**SUPPLIED RECORDS**.

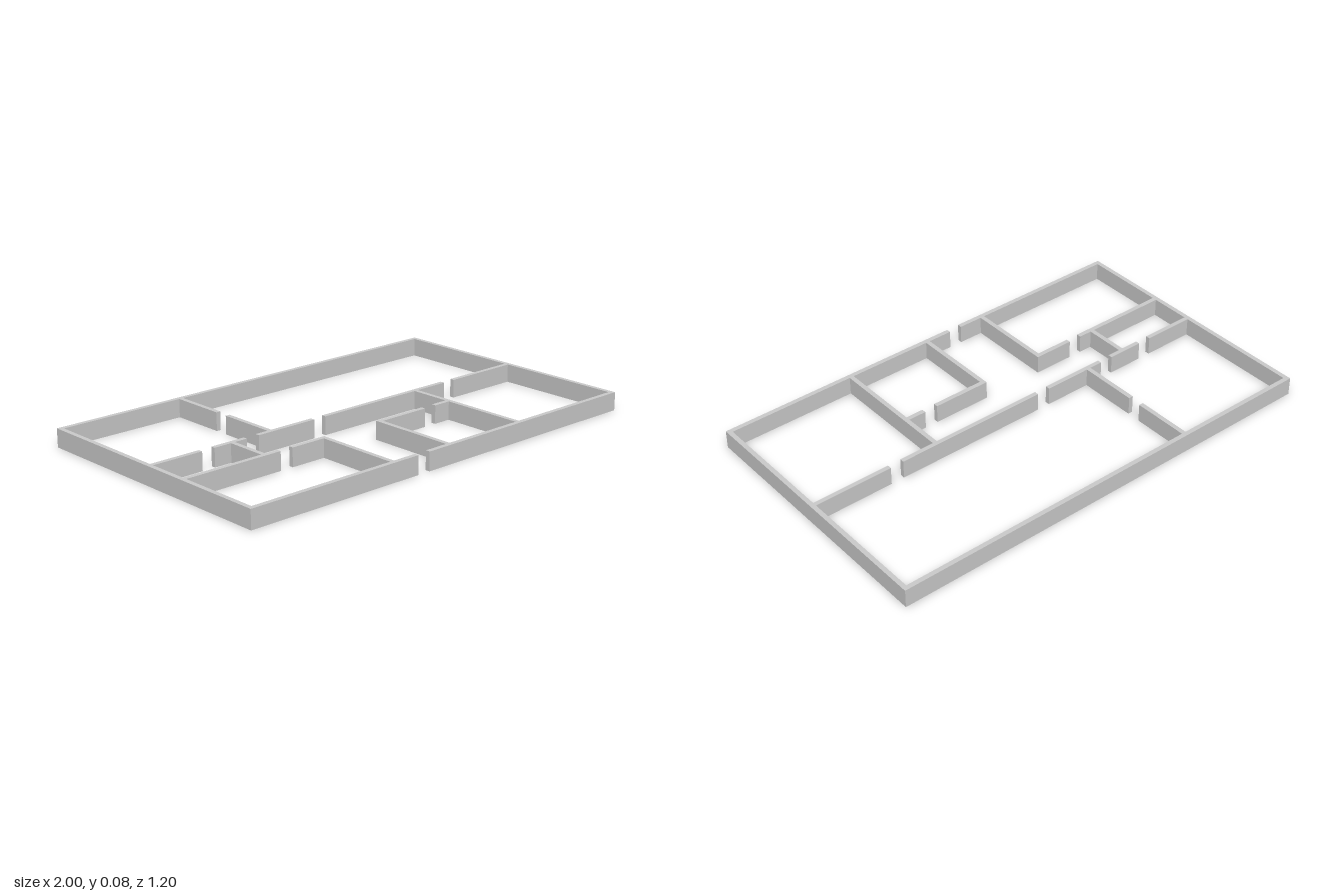
import * as THREE from 'three';

const HEIGHT = 0.08;
const T = 0.02; // wall thickness

export function createModel() {
  const model = new THREE.Group();
  model.name = 'floorPlanWalls';
  const material = new THREE.MeshStandardMaterial({ color: 0xcccccc });

  function box(group, name, w, d, x, z) {
    const mesh = new THREE.Mesh(new THREE.BoxGeometry(w, HEIGHT, d), material);
    mesh.name = name;
    mesh.position.set(x, HEIGHT / 2, z);
    group.add(mesh);
  }

  // One wall line at a fixed z (along x) or fixed x (along z); gaps between spans are doorways
  function wall(name, axis, at, spans) {
    const group = new THREE.Group();
    group.name = name;
    spans.forEach(([a, b], i) => {
      const mid = (a + b) / 2;
      if (axis === 'x') box(group, `${name}Section${i + 1}`, b - a, T, mid, at);
      else box(group, `${name}Section${i + 1}`, T, b - a, at, mid);
    });
    model.add(group);
  }

  // Outer walls, with the entrance in the front
  wall('backWall', 'x', -0.588, [[-1, 1]]);
  wall('frontWall', 'x', 0.588, [[-1, -0.18], [-0.12, 1]]);
  wall('leftWall', 'z', 0.99, [[-0.578, 0.578]]);
  wall('rightWall', 'z', -0.99, [[-0.578, 0.578]]);

  // Long inner walls parallel to the front
  wall('middleWall', 'x', 0, [[-0.98, -0.75], [-0.69, -0.53], [-0.47, -0.18], [-0.12, 0.57], [0.63, 0.98]]);
  wall('rightRoomWall', 'x', 0.2, [[-0.98, -0.53], [-0.47, -0.29]]);
  wall('centreRoomWall', 'x', 0.2, [[-0.01, 0.25], [0.31, 0.39]]);

  // Cross walls
  wall('backDivider', 'z', -0.4, [[-0.578, -0.33], [-0.27, -0.01]]);
  wall('closetDivider', 'z', -0.6, [[0.01, 0.19]]);
  wall('hallRightWall', 'z', -0.3, [[0.21, 0.578]]);
  wall('hallLeftWall', 'z', 0, [[0.21, 0.578]]);
  wall('leftRoomDivider', 'z', 0.4, [[0.01, 0.578]]);

  return model;
}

**YOUR INSTRUCTIONS**. Repeat the records in full and exactly, leaving every picture out.

**SOLVED PROBLEM**.
import * as THREE from 'three';

const HEIGHT = 0.08;
const T = 0.02; // wall thickness

export function createModel() {
  const model = new THREE.Group();
  model.name = 'floorPlanWalls';
  const material = new THREE.MeshStandardMaterial({ color: 0xcccccc });

  function box(group, name, w, d, x, z) {
    const mesh = new THREE.Mesh(new THREE.BoxGeometry(w, HEIGHT, d), material);
    mesh.name = name;
    mesh.position.set(x, HEIGHT / 2, z);
    group.add(mesh);
  }

  // One wall line at a fixed z (along x) or fixed x (along z); gaps between spans are doorways
  function wall(name, axis, at, spans) {
    const group = new THREE.Group();
    group.name = name;
    spans.forEach(([a, b], i) => {
      const mid = (a + b) / 2;
      if (axis === 'x') box(group, `${name}Section${i + 1}`, b - a, T, mid, at);
      else box(group, `${name}Section${i + 1}`, T, b - a, at, mid);
    });
    model.add(group);
  }

  // Outer walls, with the entrance in the front
  wall('backWall', 'x', -0.588, [[-1, 1]]);
  wall('frontWall', 'x', 0.588, [[-1, -0.18], [-0.12, 1]]);
  wall('leftWall', 'z', 0.99, [[-0.578, 0.578]]);
  wall('rightWall', 'z', -0.99, [[-0.578, 0.578]]);

  // Long inner walls parallel to the front
  wall('middleWall', 'x', 0, [[-0.98, -0.75], [-0.69, -0.53], [-0.47, -0.18], [-0.12, 0.57], [0.63, 0.98]]);
  wall('rightRoomWall', 'x', 0.2, [[-0.98, -0.53], [-0.47, -0.29]]);
  wall('centreRoomWall', 'x', 0.2, [[-0.01, 0.25], [0.31, 0.39]]);

  // Cross walls
  wall('backDivider', 'z', -0.4, [[-0.578, -0.33], [-0.27, -0.01]]);
  wall('closetDivider', 'z', -0.6, [[0.01, 0.19]]);
  wall('hallRightWall', 'z', -0.3, [[0.21, 0.578]]);
  wall('hallLeftWall', 'z', 0, [[0.21, 0.578]]);
  wall('leftRoomDivider', 'z', 0.4, [[0.01, 0.578]]);

  return model;
}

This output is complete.